Have your say
We've introduced a new engagement tool where you can give your views on the project. Please click on the map below to add your comments about specific parts of the route.
We've completed work on an additional lane to increase road space. A 50mph speed limit will remain in place as well as CCTV monitoring and a free recovery service.
Work will continue overnight to install technology so this stretch of the M23 becomes a fully operational smart motorway. Stopped vehicle detection technology will be added in the future, as set out in the Transport Secretaryâ€™s smart motorway action plan.
|2016 â€“ March 2018||Design works|
|July 2018||Start of advanced works|
|September 2018||Start of main works|
|July 2019||Switch to central reservation|
|Spring 2020||Completion of main works|
Over the next two years we'll be looking to help and support local community projects, along with our two chosen charities, Kent Air Ambulance and Neuro-Kinex Kids in Crawley, as well as supporting local schools and colleges with STEM work and apprentice/careers advice. We recently undertook a project for a local school to clear land so the children can plant in the spring and grow a sensory garden for the pupils to enjoy.
You can request to be placed on the weekly M23 junction 8 to 10 update regarding the scheme. To sign up for this email: M23J8_10smart@highwaysengland.co.uk
Why we need this scheme
The M23 is a crucial part of the UK strategic road network connecting Crawley and Gatwick Airport to the M25 motorway, routes into London and the rest of the UK. This stretch of the M23 is heavily used by traffic travelling to and from Gatwick Airport and between Brighton and London, especially during UK holiday periods. As a result safety, congestion and journey times are all key issues that need to be improved. As junction 9 of the M23 is the main access for traffic travelling to and from Gatwick Airport, this scheme is of particular local and national economic and political importance.
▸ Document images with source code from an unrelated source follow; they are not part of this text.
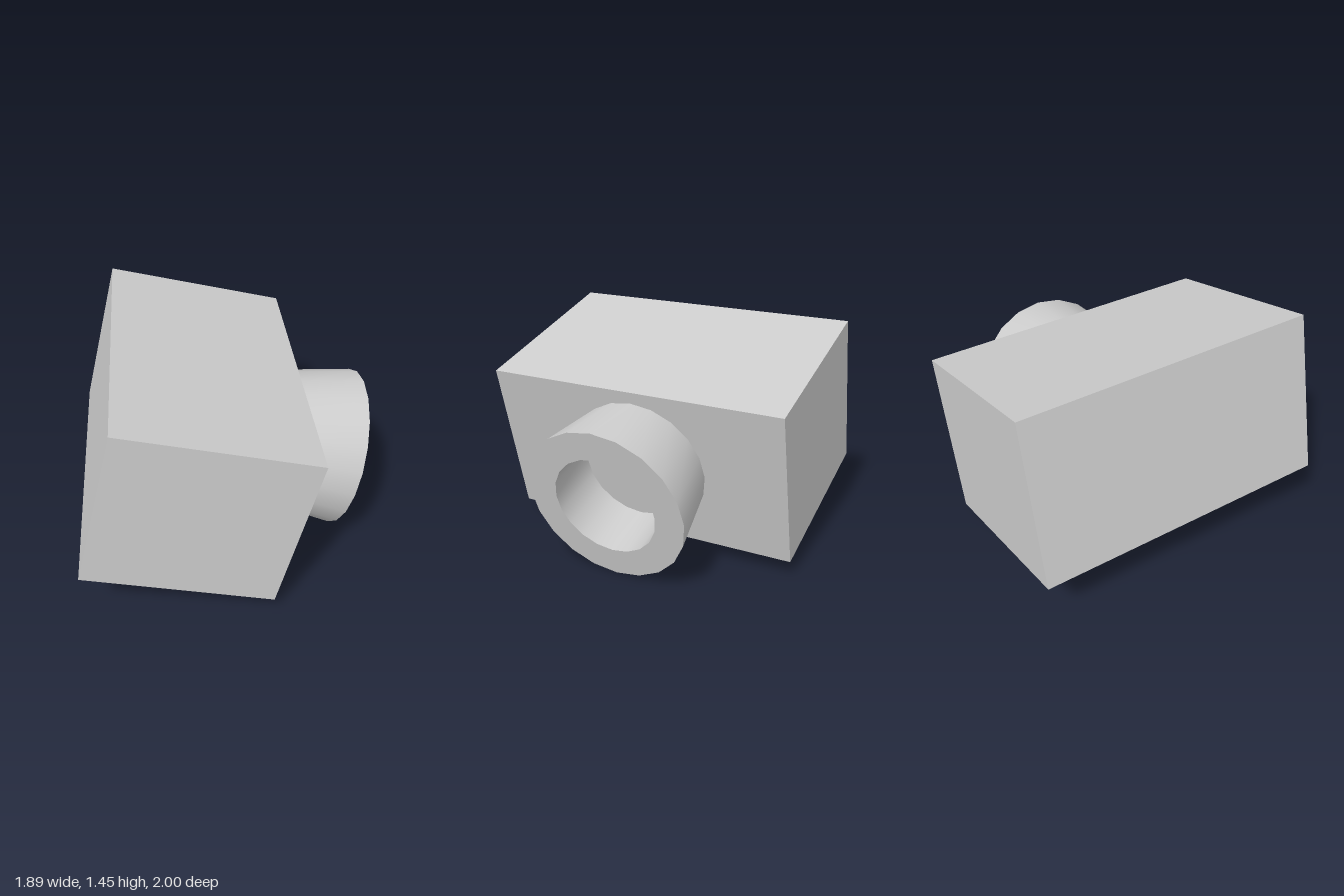
import * as THREE from 'three';
import { toCreasedNormals } from 'three/addons/utils/BufferGeometryUtils.js';

export function createModel() {
  const model = new THREE.Group();
  const grey = new THREE.MeshStandardMaterial({ color: 0xcccccc });
  grey.name = 'grey';

  // Everything shares one axis through the middle of the body, tilted down toward +x
  const camera = new THREE.Group();
  camera.name = 'tiltedBody';
  camera.position.set(-0.225, 0.785, 0);
  camera.rotation.z = THREE.MathUtils.degToRad(-13.95);
  model.add(camera);

  const width = 1.226;
  const body = new THREE.Mesh(new THREE.BoxGeometry(width, 1.077, 2), grey);
  body.name = 'body';
  camera.add(body);

  // Flared 20-sided barrel: outer wall, rim, straight bore and bore floor
  const profile = [
    [0.46, 0], [0.537, 0.459], [0.345, 0.459], [0.345, 0.07], [0, 0.07],
  ].map(([r, h]) => new THREE.Vector2(r, h));
  const barrelGeometry = toCreasedNormals(new THREE.LatheGeometry(profile, 20), Math.PI / 6);
  barrelGeometry.rotateZ(-Math.PI / 2);
  const barrel = new THREE.Mesh(barrelGeometry, grey);
  barrel.name = 'barrel';
  barrel.position.x = width / 2;
  camera.add(barrel);

  return model;
}
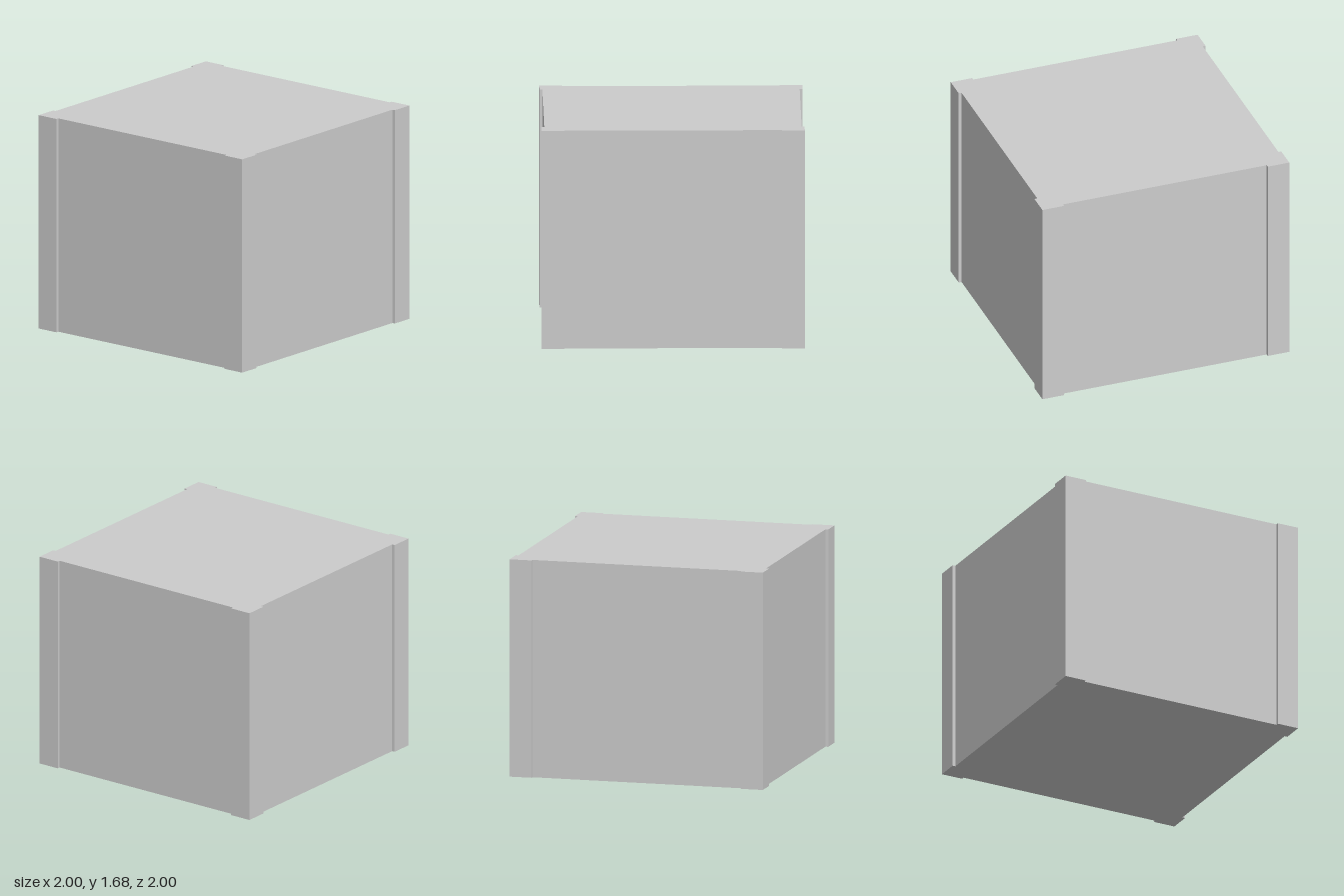
import * as THREE from 'three';

const HALF = 1;        // outer face of the corner posts
const PANEL = 0.977;   // recessed face of the side panels
const POST = 0.826;    // inner edge of the corner posts
const HEIGHT = 1.68;

export function createModel() {
  const group = new THREE.Group();
  group.name = 'crate';

  // Plan outline: one corner post, turned to each of the four corners
  const corner = [[PANEL, -POST], [HALF, -POST], [HALF, -HALF], [POST, -HALF], [POST, -PANEL]];
  const outline = [];
  for (let i = 0; i < 4; i++) {
    const turn = -i * Math.PI / 2;
    for (const [x, y] of corner) {
      outline.push(new THREE.Vector2(x, y).rotateAround(new THREE.Vector2(), turn));
    }
  }

  // Solid body with raised corner posts, extruded upwards
  const geometry = new THREE.ExtrudeGeometry(new THREE.Shape(outline), {
    depth: HEIGHT, bevelEnabled: false,
  });
  geometry.rotateX(-Math.PI / 2);

  const body = new THREE.Mesh(geometry, new THREE.MeshStandardMaterial({ color: 0xcccccc }));
  body.name = 'bodyWithCornerPosts';
  group.add(body);
  return group;
}
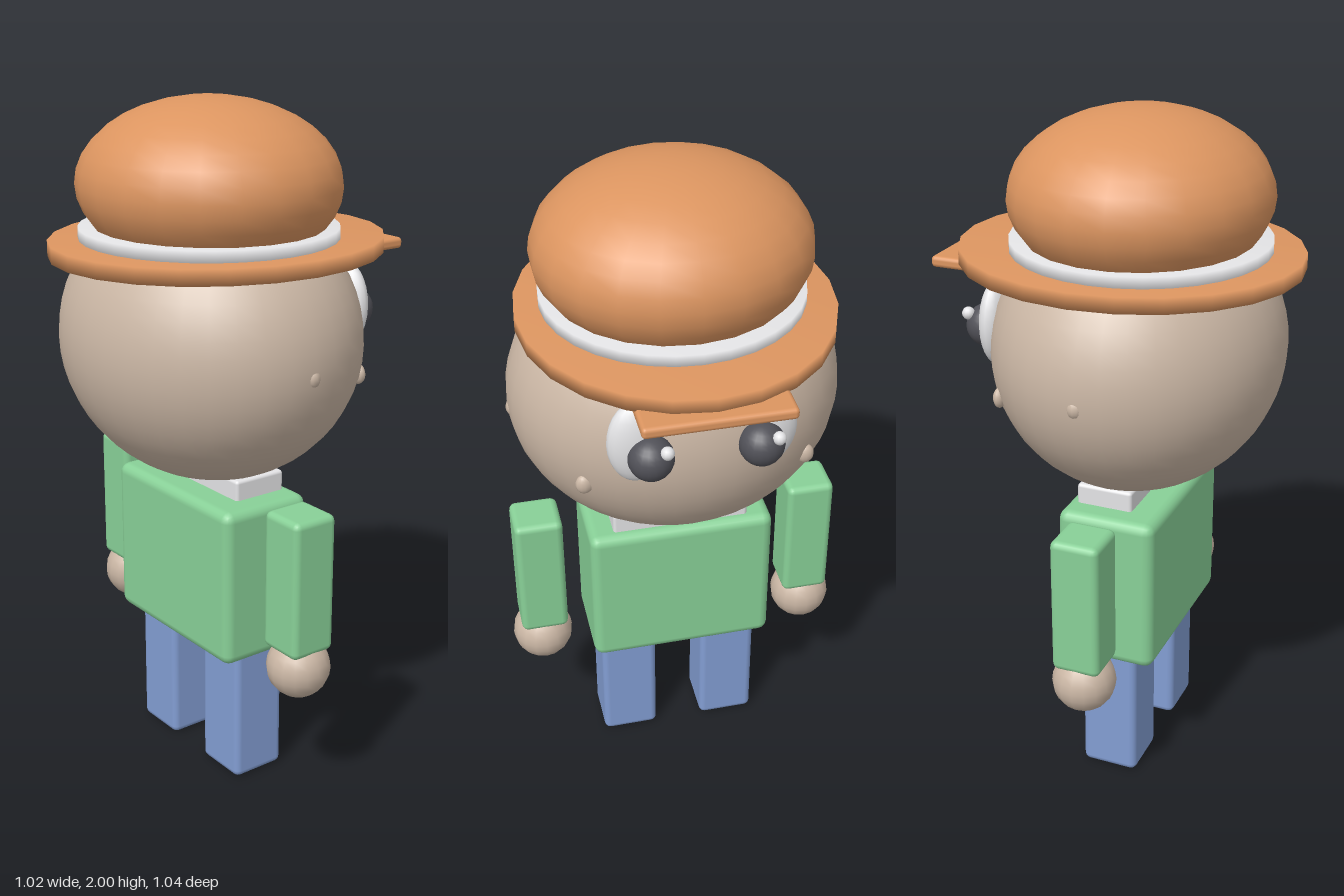
import * as THREE from 'three';
import { RoundedBoxGeometry } from 'three/addons/geometries/RoundedBoxGeometry.js';

function paint(name, color) {
  const m = new THREE.MeshStandardMaterial({ color });
  m.name = name;
  return m;
}

export function createModel() {
  const orange = paint('orange felt', 0xdc9560);
  const skin = paint('skin', 0xcbb7a5);
  const green = paint('green shirt', 0x88d097);
  const blue = paint('blue trousers', 0x829dd2);
  const white = paint('white', 0xe4e4e6);
  const dark = paint('dark pupil', 0x515158);

  const model = new THREE.Group();
  model.name = 'figure';
  const cx = -0.05; // body axis; the figure looks along +x

  function add(name, geometry, material, x, y, z) {
    const mesh = new THREE.Mesh(geometry, material);
    mesh.name = name;
    mesh.position.set(x, y, z);
    model.add(mesh);
    return mesh;
  }
  const ball = (name, mat, x, y, z, rx, ry = rx, rz = rx, ws = 20, hs = 14) =>
    add(name, new THREE.SphereGeometry(1, ws, hs).scale(rx, ry, rz), mat, x, y, z);
  const box = (name, mat, x, y, z, w, h, d, r = 0.02) =>
    add(name, new RoundedBoxGeometry(w, h, d, 2, r), mat, x, y, z);
  // Softly shaded elliptical disc
  function disc(name, mat, x, y, rx, rz, h, sides) {
    const profile = [[0, -h / 2], [1, -h / 2], [1, h / 2], [0, h / 2]].map(p => new THREE.Vector2(...p));
    return add(name, new THREE.LatheGeometry(profile, sides).rotateY(Math.PI / 2).scale(rx, 1, rz), mat, x, y, 0);
  }

  // Head and neck
  ball('head', skin, cx, 1.325, 0, 0.417, 0.42, 0.477, 36, 28);
  box('collar', white, -0.02, 0.89, 0, 0.17, 0.1, 0.41, 0.01);

  // Hat
  ball('hatCrown', orange, cx, 1.76, 0, 0.37, 0.24, 0.388, 22, 18);
  disc('hatBand', white, cx, 1.62, 0.37, 0.37, 0.045, 32);
  disc('hatBrim', orange, -0.02, 1.588, 0.495, 0.442, 0.045, 24);
  box('hatVisor', orange, 0.395, 1.555, 0, 0.23, 0.033, 0.405, 0.012);

  // Torso
  box('torso', green, cx, 0.643, 0, 0.295, 0.475, 0.56, 0.03);

  // Mirrored parts
  for (const [side, s] of [['left', -1], ['right', 1]]) {
    ball(side + 'Eye', white, 0.315, 1.395, s * 0.175, 0.045, 0.127, 0.085);
    ball(side + 'Pupil', dark, 0.362, 1.37, s * 0.15, 0.063);
    ball(side + 'EyeGlint', white, 0.405, 1.41, s * 0.15 - 0.035, 0.019, 0.019, 0.019, 12, 8);
    ball(side + 'Cheek', skin, 0.248, 1.225, s * 0.312, 0.018, 0.03, 0.025, 12, 10);
    ball(side + 'Ear', skin, cx, 1.3, s * 0.457, 0.025, 0.03, 0.025, 12, 10);
    box(side + 'Arm', green, cx, 0.698, s * 0.422, 0.145, 0.415, 0.145);
    ball(side + 'Hand', skin, cx, 0.435, s * 0.425, 0.093, 0.093, 0.093, 16, 12);
    box(side + 'Leg', blue, cx, 0.21, s * 0.162, 0.172, 0.42, 0.175);
  }
  return model;
}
This scheme aims to:
- reduce congestion by smoothing the flow of traffic to improve journey times and make them more reliable
- facilitate economic growth within the region, by providing much-needed capacity on the motorway
- maximise motorway capacity while maintaining safety
The scheme in detail
The proposed scheme will enable proactive management of the M23 carriageway, including the link roads from/to the M25 at junction 8, the spur to Gatwick Airport and to junction 10.
The scheme includes:
- converting the hard shoulder to create a permanent fourth lane between junctions 8 and 10
- converting the westbound hard shoulder along the spur to Gatwick Airport (towards Junction 9a) to create three permanent lanes
- redefined junction layouts to accommodate the fourth lane - in particular we're creating a dedicated northbound slip road before junction 9 to minimise congestion as traffic leaves the motorway and heads towards Gatwick airport
- new gantries with variable message signs, providing customers with better information
- installing new electronic information signs, signals and CCTV cameras - these will be used to vary speed limits and manage traffic flow and incidents
- installing 12 emergency areas to use in place of the hard shoulder which include emergency roadside telephones and CCTV cameras to improve emergency service response times
- improving the central reserve and adding a reinforced barrier to improve safety
- adding new noise barriers in built up areas
- carriageway widening to provide new acceleration and deceleration lanes to our maintenance facility, Weatherhill Depot
- creating a new emergency turn-around facility at Coopers Hill Road to minimise our response times to incidents
We've considered the full range of environmental topics and found that there will be no significant long-term effects. Temporary effects during construction will be slight changes in views, construction noise, disruption to road users and some loss of habitat. The key issues we've considered are:
- noise and vibration, air quality, ecology and visual impacts in relation to nearby housing
- the Site of Special Scientific Interest between Mole Gate and Reigate Escarpment
- protected species and habitats including bats, badgers and great crested newts
- the setting of conservation areas and heritage assets such as Surrey Hills Area of Outstanding Natural Beauty
- public rights of way
We've carried out surveys for protected species adjacent to the motorway. Mitigation work will be undertaken within Natural England licenses. The vegetation clearance has to be undertaken at certain times of the year to minimise disruption to wildlife.
We'll retain existing screening planting where possible and propose additional planting upon completion of the scheme to minimise views of the motorway and associated equipment. Much of the M23 between junction 8 and 10 is either in a cutting or on an embankment, so to provide sufficient structural integrity to the new running lane significant earthworks are necessary. We've tried to minimise vegetation clearance, but in some areas it's not always possible.
We're installing new environmental barriers to minimise noise effects. A plan showing the location of the existing and new barriers will be provided in due course. The plans will show the length and the height of the new barriers. The type of barrier being used for this scheme is absorptive as this type takes in noise, reducing the noise energy that reaches residents.
The new lanes (termed lanes 1 and 4) will have low noise pavement. The existing lanes are in good condition and don't require resurfacing as part of this scheme. We'll resurface these lanes when the condition of pavement falls below our required standards.
Project media files and documents
Roadworks and Events for England
The latest incident information for England's motorway and trunk routes provided by Highways England
Breaking News: Traffic Information
The latest current breaking news items for England's motorway network